[[ DATA FOR THIS TASK open ]]

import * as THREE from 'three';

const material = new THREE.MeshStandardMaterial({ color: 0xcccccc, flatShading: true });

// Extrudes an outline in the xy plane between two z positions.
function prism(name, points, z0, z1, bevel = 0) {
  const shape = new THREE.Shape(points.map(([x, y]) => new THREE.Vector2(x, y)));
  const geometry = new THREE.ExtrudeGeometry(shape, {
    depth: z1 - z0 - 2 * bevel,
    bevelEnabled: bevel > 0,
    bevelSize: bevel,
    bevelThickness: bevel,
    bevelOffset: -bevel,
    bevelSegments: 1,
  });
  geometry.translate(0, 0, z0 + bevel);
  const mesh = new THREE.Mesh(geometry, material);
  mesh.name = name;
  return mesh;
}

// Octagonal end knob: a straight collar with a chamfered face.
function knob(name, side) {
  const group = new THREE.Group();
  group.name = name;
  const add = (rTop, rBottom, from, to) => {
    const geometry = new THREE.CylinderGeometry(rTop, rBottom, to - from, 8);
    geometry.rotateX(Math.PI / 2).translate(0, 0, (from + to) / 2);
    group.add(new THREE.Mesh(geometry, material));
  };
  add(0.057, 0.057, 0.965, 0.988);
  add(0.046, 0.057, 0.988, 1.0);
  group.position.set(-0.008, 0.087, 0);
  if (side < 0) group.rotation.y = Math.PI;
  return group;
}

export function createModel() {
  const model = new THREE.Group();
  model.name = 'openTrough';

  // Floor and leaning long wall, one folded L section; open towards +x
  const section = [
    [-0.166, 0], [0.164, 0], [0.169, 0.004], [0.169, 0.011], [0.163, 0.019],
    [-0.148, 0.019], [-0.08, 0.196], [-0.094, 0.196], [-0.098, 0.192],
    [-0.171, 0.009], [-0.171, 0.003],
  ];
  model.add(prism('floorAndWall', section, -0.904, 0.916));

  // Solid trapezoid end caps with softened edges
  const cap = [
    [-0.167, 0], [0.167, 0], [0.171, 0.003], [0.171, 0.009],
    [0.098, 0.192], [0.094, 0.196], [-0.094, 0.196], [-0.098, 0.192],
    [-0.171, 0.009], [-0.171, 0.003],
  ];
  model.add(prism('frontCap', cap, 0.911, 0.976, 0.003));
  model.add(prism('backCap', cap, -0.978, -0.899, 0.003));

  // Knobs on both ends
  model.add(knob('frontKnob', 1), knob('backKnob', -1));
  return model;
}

[[ DATA FOR THIS TASK closed ]]

_WORK INSTRUCTIONS_:
Your task is to repeat every entry exactly.

_TASK RESPONSE_:
import * as THREE from 'three';

const material = new THREE.MeshStandardMaterial({ color: 0xcccccc, flatShading: true });

// Extrudes an outline in the xy plane between two z positions.
function prism(name, points, z0, z1, bevel = 0) {
  const shape = new THREE.Shape(points.map(([x, y]) => new THREE.Vector2(x, y)));
  const geometry = new THREE.ExtrudeGeometry(shape, {
    depth: z1 - z0 - 2 * bevel,
    bevelEnabled: bevel > 0,
    bevelSize: bevel,
    bevelThickness: bevel,
    bevelOffset: -bevel,
    bevelSegments: 1,
  });
  geometry.translate(0, 0, z0 + bevel);
  const mesh = new THREE.Mesh(geometry, material);
  mesh.name = name;
  return mesh;
}

// Octagonal end knob: a straight collar with a chamfered face.
function knob(name, side) {
  const group = new THREE.Group();
  group.name = name;
  const add = (rTop, rBottom, from, to) => {
    const geometry = new THREE.CylinderGeometry(rTop, rBottom, to - from, 8);
    geometry.rotateX(Math.PI / 2).translate(0, 0, (from + to) / 2);
    group.add(new THREE.Mesh(geometry, material));
  };
  add(0.057, 0.057, 0.965, 0.988);
  add(0.046, 0.057, 0.988, 1.0);
  group.position.set(-0.008, 0.087, 0);
  if (side < 0) group.rotation.y = Math.PI;
  return group;
}

export function createModel() {
  const model = new THREE.Group();
  model.name = 'openTrough';

  // Floor and leaning long wall, one folded L section; open towards +x
  const section = [
    [-0.166, 0], [0.164, 0], [0.169, 0.004], [0.169, 0.011], [0.163, 0.019],
    [-0.148, 0.019], [-0.08, 0.196], [-0.094, 0.196], [-0.098, 0.192],
    [-0.171, 0.009], [-0.171, 0.003],
  ];
  model.add(prism('floorAndWall', section, -0.904, 0.916));

  // Solid trapezoid end caps with softened edges
  const cap = [
    [-0.167, 0], [0.167, 0], [0.171, 0.003], [0.171, 0.009],
    [0.098, 0.192], [0.094, 0.196], [-0.094, 0.196], [-0.098, 0.192],
    [-0.171, 0.009], [-0.171, 0.003],
  ];
  model.add(prism('frontCap', cap, 0.911, 0.976, 0.003));
  model.add(prism('backCap', cap, -0.978, -0.899, 0.003));

  // Knobs on both ends
  model.add(knob('frontKnob', 1), knob('backKnob', -1));
  return model;
}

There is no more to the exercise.